What to do :: Please quote exactly the lines below from the line containing "bm.faces.new(b)" to the line containing "# Long rack", both lines included, and nothing else.

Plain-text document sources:
━━━

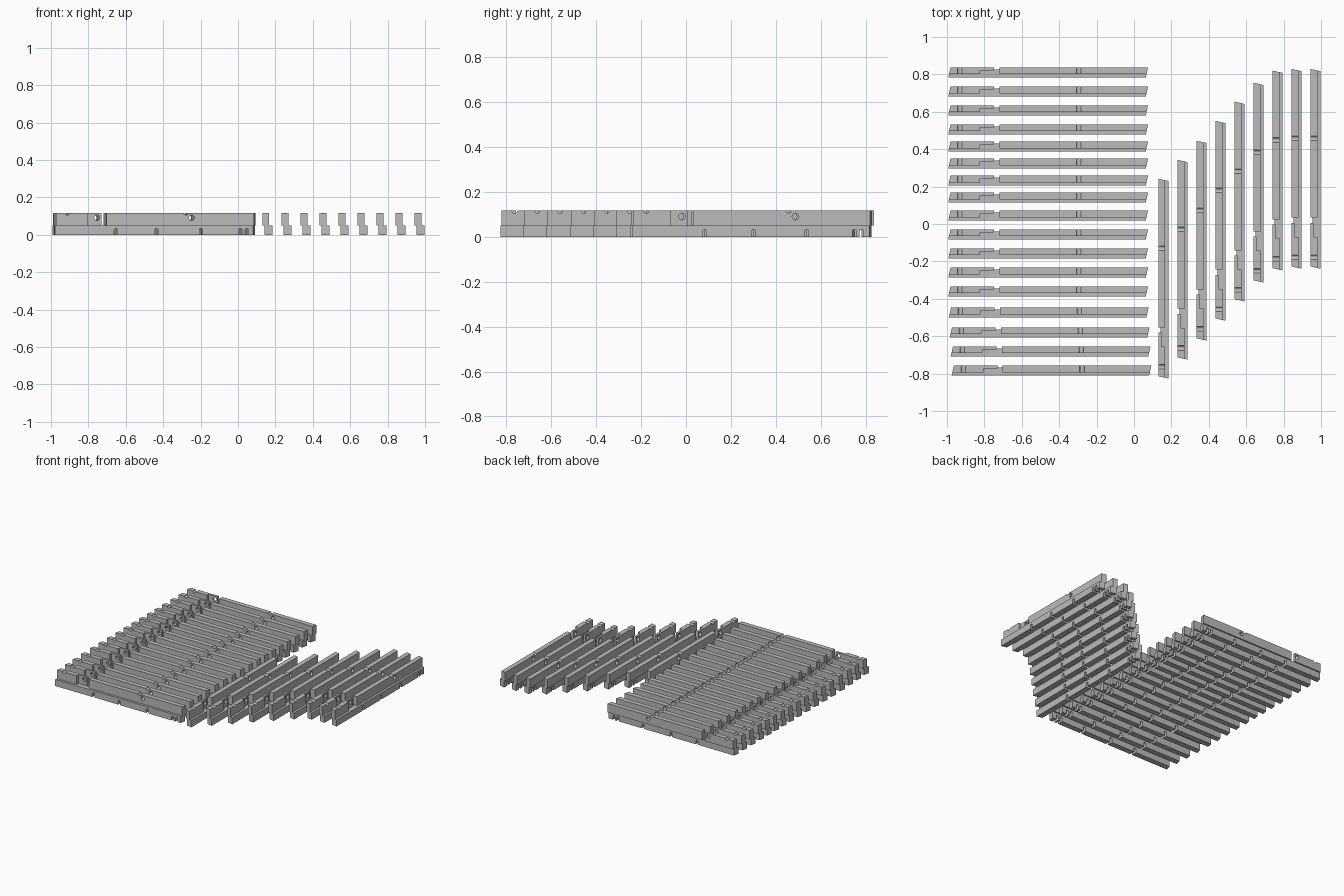
import bpy, bmesh, math

if "Cube" in bpy.data.objects:
    bpy.data.objects.remove(bpy.data.objects["Cube"])

LENGTH, HEIGHT, STEP, SKEW, WIDTH = 1.068, 0.117, 0.05, 0.012, 0.053

grey = bpy.data.materials.new("plain_grey")
grey.diffuse_color = (0.5, 0.5, 0.5, 1)
grey.use_nodes = True
grey.node_tree.nodes["Principled BSDF"].inputs["Base Color"].default_value = grey.diffuse_color


def new_object(name, bm):
    bmesh.ops.recalc_face_normals(bm, faces=bm.faces)
    mesh = bpy.data.meshes.new(name)
    bm.to_mesh(mesh)
    bm.free()
    ob = bpy.data.objects.new(name, mesh)
    bpy.context.collection.objects.link(ob)
    return ob


def prism(name, ring_a, ring_b):
    """Closed solid between two matching rings of points."""
    bm = bmesh.new()
    a = [bm.verts.new(p) for p in ring_a]
    b = [bm.verts.new(p) for p in ring_b]
    bm.faces.new(a)
    bm.faces.new(b)
    for i in range(len(a)):
        j = (i + 1) % len(a)
        bm.faces.new((a[i], a[j], b[j], b[i]))
    return new_object(name, bm)


def cutter(profile, near=-0.02, far=0.08):
    """Solid with an (along, height) profile, running across the bar."""
    ob = prism("cutter", [(s, -near, z) for s, z in profile],
               [(s, -far, z) for s, z in profile])
    ob.hide_render = True
    return ob


def circle(s, z, r, n=16):
    return [(s + r * math.cos(2 * math.pi * i / n), z + r * math.sin(2 * math.pi * i / n))
            for i in range(n)]


def arch(s, half=0.009, spring=0.025):
    top = [(s + half * math.cos(math.pi * i / 6), spring + half * math.sin(math.pi * i / 6))
           for i in range(7)]
    return [(s + half, -0.02)] + top + [(s - half, -0.02)]


def rect(s0, s1, z0, z1):
    return [(s0, z0), (s1, z0), (s1, z1), (s0, z1)]


# Bar body: stepped cross-section (across, height) with skewed ends
section = [(0, HEIGHT), (0.036, HEIGHT), (0.036, STEP), (WIDTH, STEP),
           (WIDTH, 0), (0.01, 0), (0.01, STEP), (0, STEP)]


def skewed(s):
    return [(s + SKEW * (1 - t / WIDTH), -t, z) for t, z in section]


bar = prism("bar", skewed(0), skewed(LENGTH - SKEW))

# Thin tongue recess, gap, cross holes, top grooves and arched openings below
cutters = [cutter(rect(0.17, 0.26, STEP, 0.15), near=0.016),
           cutter(rect(0.245, 0.273, STEP, 0.15))]
cutters += [cutter(circle(s, 0.091, 0.015)) for s in (0.221, 0.727)]
cutters += [cutter(circle(s, HEIGHT + 0.001, 0.0125)) for s in (0.062, 0.697)]
cutters += [cutter(arch(s)) for s in (0.322, 0.54, 0.777, 0.989, 1.022)]
for c in cutters:
    m = bar.modifiers.new("cut", 'BOOLEAN')
    m.operation = 'DIFFERENCE'
    m.solver = 'EXACT'
    m.object = c
bpy.context.view_layer.update()
graph = bpy.context.evaluated_depsgraph_get()
bar_mesh = bpy.data.meshes.new_from_object(bar.evaluated_get(graph))
bar_mesh.name = "stepped_bar"
bar_mesh.materials.clear()
bar_mesh.materials.append(grey)
for ob in cutters + [bar]:
    bpy.data.objects.remove(ob)


def place(name, x, y, angle):
    ob = bpy.data.objects.new(name, bar_mesh)
    ob.location = (x, y, 0)
    ob.rotation_euler.z = angle
    bpy.context.collection.objects.link(ob)


# Long rack of bars lying along x, from front to back
rows = [-0.757, -0.655, -0.553, -0.447, -0.334, -0.233, -0.131, -0.029, 0.072,
        0.168, 0.259, 0.350, 0.441, 0.532, 0.634, 0.735, 0.837]
for i, y in enumerate(rows):
    x = -0.975 - min(i, 3) * 0.005 - (0.003 if i > 3 else 0)
    place(f"cross_bar_{i + 1}", x, y, 0)

# Staggered rack of bars lying along y, from left to right
starts = [-0.826, -0.725, -0.623, -0.517, -0.414, -0.313, -0.248, -0.239, -0.239]
for i, y in enumerate(starts):
    place(f"long_bar_{i + 1}", 0.131 + i * 0.1017, y, math.pi / 2)
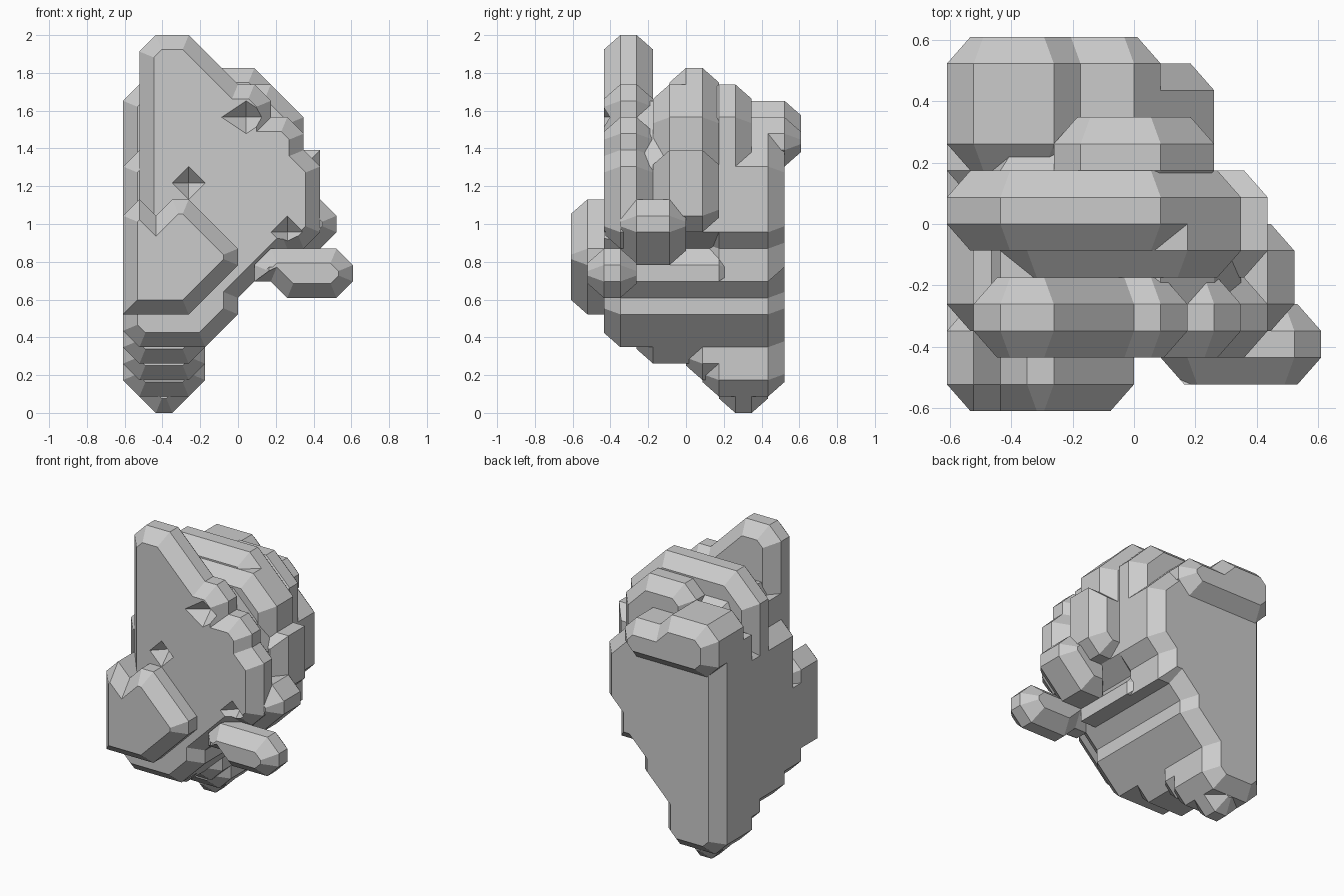
import bpy, bmesh

U = 2 / 23  # lattice step of the blocky rock

if "Cube" in bpy.data.objects:
    bpy.data.objects.remove(bpy.data.objects["Cube"])

stone = bpy.data.materials.new("grey_stone")
stone.use_nodes = True
GREY = (0.6, 0.6, 0.6, 1)
stone.diffuse_color = GREY
stone.node_tree.nodes["Principled BSDF"].inputs["Base Color"].default_value = GREY


def finish(name, bm):
    bmesh.ops.recalc_face_normals(bm, faces=bm.faces)
    mesh = bpy.data.meshes.new(name)
    bm.to_mesh(mesh)
    bm.free()
    mesh.materials.append(stone)
    obj = bpy.data.objects.new(name, mesh)
    bpy.context.scene.collection.objects.link(obj)
    return obj


def slab(name, front, back, outline):
    """Extrude an x-z outline along y, with a chamfer of one step at both ends."""
    bm = bmesh.new()
    near = bm.faces.new([bm.verts.new((x * U, (front + 1) * U, z * U)) for x, z in outline])
    made = bmesh.ops.extrude_face_region(bm, geom=[near], use_keep_orig=True)["geom"]
    far = next(g for g in made if isinstance(g, bmesh.types.BMFace))
    bmesh.ops.translate(bm, vec=(0, (back - front - 2) * U, 0),
                        verts=[g for g in made if isinstance(g, bmesh.types.BMVert)])
    bmesh.ops.recalc_face_normals(bm, faces=bm.faces)
    for cap, side in ((near, -1), (far, 1)):
        bmesh.ops.inset_region(bm, faces=[cap], thickness=U * 0.88, use_even_offset=True)
        bmesh.ops.translate(bm, vec=(0, side * U, 0), verts=cap.verts)
    return finish(name, bm)


def pit(target, x, z, wide):
    """Cut a small pointed hollow into the front of a slab."""
    bm = bmesh.new()
    for dx, dy, dz in ((-wide, 0, 0), (wide, 0, 0), (0, 1, 0), (0, -1, 0), (0, 0, 1), (0, 0, -1)):
        bm.verts.new(((x + dx) * U, (dy - 5) * U, (z + dz) * U))
    bmesh.ops.convex_hull(bm, input=bm.verts)
    cutter = finish("pit_cutter", bm)
    cutter.hide_render = True
    mod = target.modifiers.new("pit", "BOOLEAN")
    mod.operation, mod.solver, mod.object = "DIFFERENCE", "EXACT", cutter
    bpy.context.view_layer.objects.active = target
    bpy.ops.object.modifier_apply(modifier=mod.name)
    bpy.data.objects.remove(cutter)


# Tall front slab with its stepped right edge and pits
front_slab = slab("front_slab", -5, -2, [
    (-6, 22), (-5, 23), (-3, 23), (-1, 21), (0, 20), (1, 20), (2, 19), (2, 18), (3, 18), (4, 17),
    (4, 16), (5, 15), (5, 11), (4, 10), (3, 10), (0, 7), (0, 6), (-2, 4), (-6, 4)])
pit(front_slab, -3, 14, 1)
pit(front_slab, 3, 11, 1)
pit(front_slab, 0.5, 18, 1.5)

# Lower front foot of the cut side
slab("front_foot", -5, 0, [(-7, 5), (-6, 4), (-2, 4), (0, 6), (0, 7), (-1, 8), (-1, 11), (-7, 11)])

# Lumps standing out of the front
slab("left_lump", -7, -3, [
    (-7, 12), (-6, 13), (-5, 12), (-4, 13), (-3, 13), (0, 10), (0, 9), (-3, 6), (-7, 6)])
slab("right_lump", -6, -3, [
    (1, 9), (1, 8), (2, 8), (3, 7), (6, 7), (7, 8), (7, 9), (6, 10), (2, 10)])
slab("side_knob", -4, 0, [(2, 9), (4, 9), (6, 11), (6, 12), (5, 13), (2, 13)])

# Core, stepping down towards the back
slab("core_front", -4, 3, [
    (-7, 15), (-6, 16), (-5, 19), (1, 19), (3, 17), (3, 11), (1.5, 10), (2.3, 9), (2.3, 8),
    (1, 8), (0, 7), (0, 6), (-2, 4), (-6, 4), (-7, 5)])
slab("core_belly", -3, 3, [(-7, 4), (-6, 3), (-3, 3), (-2, 4), (0, 6), (0, 7), (-7, 7)])
slab("core_middle", 0, 4, [(-7, 3), (-6, 2), (-3, 2), (-2, 3), (-2, 6), (-7, 6)])
slab("core_back", 1, 6, [
    (-7, 17), (1, 17), (3, 15), (3, 11), (2, 10), (2, 8), (1, 8),
    (0, 7), (0, 6), (-2, 4), (-2, 2), (-3, 1), (-6, 1), (-7, 2)])
slab("bottom_tip", 2, 5, [(-7, 2), (-5, 0), (-4, 0), (-2, 2), (-2, 4), (-7, 4)])

# Ridge across the top and the shoulder beside it
slab("top_ridge", -1, 2, [(-7, 19), (-5, 21), (1, 21), (2, 20), (4, 18), (4, 14), (-7, 14)])
slab("right_shoulder", -2, 2, [
    (-5, 19), (-4, 20), (2, 20), (4, 18), (4, 16), (5, 16), (5, 12), (4, 11), (-5, 11)])
slab("shoulder_joint", -4, 0, [(-6, 18), (0, 18), (3, 17), (4, 15), (4, 11), (-6, 11)])

# Bumps at the back of the top
slab("rear_bump", 1, 4, [(-3, 19), (-2, 20), (1, 20), (3, 18), (3, 14), (-3, 14)])
slab("rear_cap", 2, 7, [
    (-7, 18), (-6, 19), (-3, 19), (-2, 18), (0, 18), (1, 17), (1, 16), (0, 15), (-6, 15),
    (-7, 16)])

━━━

Answer box ::
    bm.faces.new(b)
    for i in range(len(a)):
        j = (i + 1) % len(a)
        bm.faces.new((a[i], a[j], b[j], b[i]))
    return new_object(name, bm)


def cutter(profile, near=-0.02, far=0.08):
    """Solid with an (along, height) profile, running across the bar."""
    ob = prism("cutter", [(s, -near, z) for s, z in profile],
               [(s, -far, z) for s, z in profile])
    ob.hide_render = True
    return ob


def circle(s, z, r, n=16):
    return [(s + r * math.cos(2 * math.pi * i / n), z + r * math.sin(2 * math.pi * i / n))
            for i in range(n)]


def arch(s, half=0.009, spring=0.025):
    top = [(s + half * math.cos(math.pi * i / 6), spring + half * math.sin(math.pi * i / 6))
           for i in range(7)]
    return [(s + half, -0.02)] + top + [(s - half, -0.02)]


def rect(s0, s1, z0, z1):
    return [(s0, z0), (s1, z0), (s1, z1), (s0, z1)]


# Bar body: stepped cross-section (across, height) with skewed ends
section = [(0, HEIGHT), (0.036, HEIGHT), (0.036, STEP), (WIDTH, STEP),
           (WIDTH, 0), (0.01, 0), (0.01, STEP), (0, STEP)]


def skewed(s):
    return [(s + SKEW * (1 - t / WIDTH), -t, z) for t, z in section]


bar = prism("bar", skewed(0), skewed(LENGTH - SKEW))

# Thin tongue recess, gap, cross holes, top grooves and arched openings below
cutters = [cutter(rect(0.17, 0.26, STEP, 0.15), near=0.016),
           cutter(rect(0.245, 0.273, STEP, 0.15))]
cutters += [cutter(circle(s, 0.091, 0.015)) for s in (0.221, 0.727)]
cutters += [cutter(circle(s, HEIGHT + 0.001, 0.0125)) for s in (0.062, 0.697)]
cutters += [cutter(arch(s)) for s in (0.322, 0.54, 0.777, 0.989, 1.022)]
for c in cutters:
    m = bar.modifiers.new("cut", 'BOOLEAN')
    m.operation = 'DIFFERENCE'
    m.solver = 'EXACT'
    m.object = c
bpy.context.view_layer.update()
graph = bpy.context.evaluated_depsgraph_get()
bar_mesh = bpy.data.meshes.new_from_object(bar.evaluated_get(graph))
bar_mesh.name = "stepped_bar"
bar_mesh.materials.clear()
bar_mesh.materials.append(grey)
for ob in cutters + [bar]:
    bpy.data.objects.remove(ob)


def place(name, x, y, angle):
    ob = bpy.data.objects.new(name, bar_mesh)
    ob.location = (x, y, 0)
    ob.rotation_euler.z = angle
    bpy.context.collection.objects.link(ob)


# Long rack of bars lying along x, from front to back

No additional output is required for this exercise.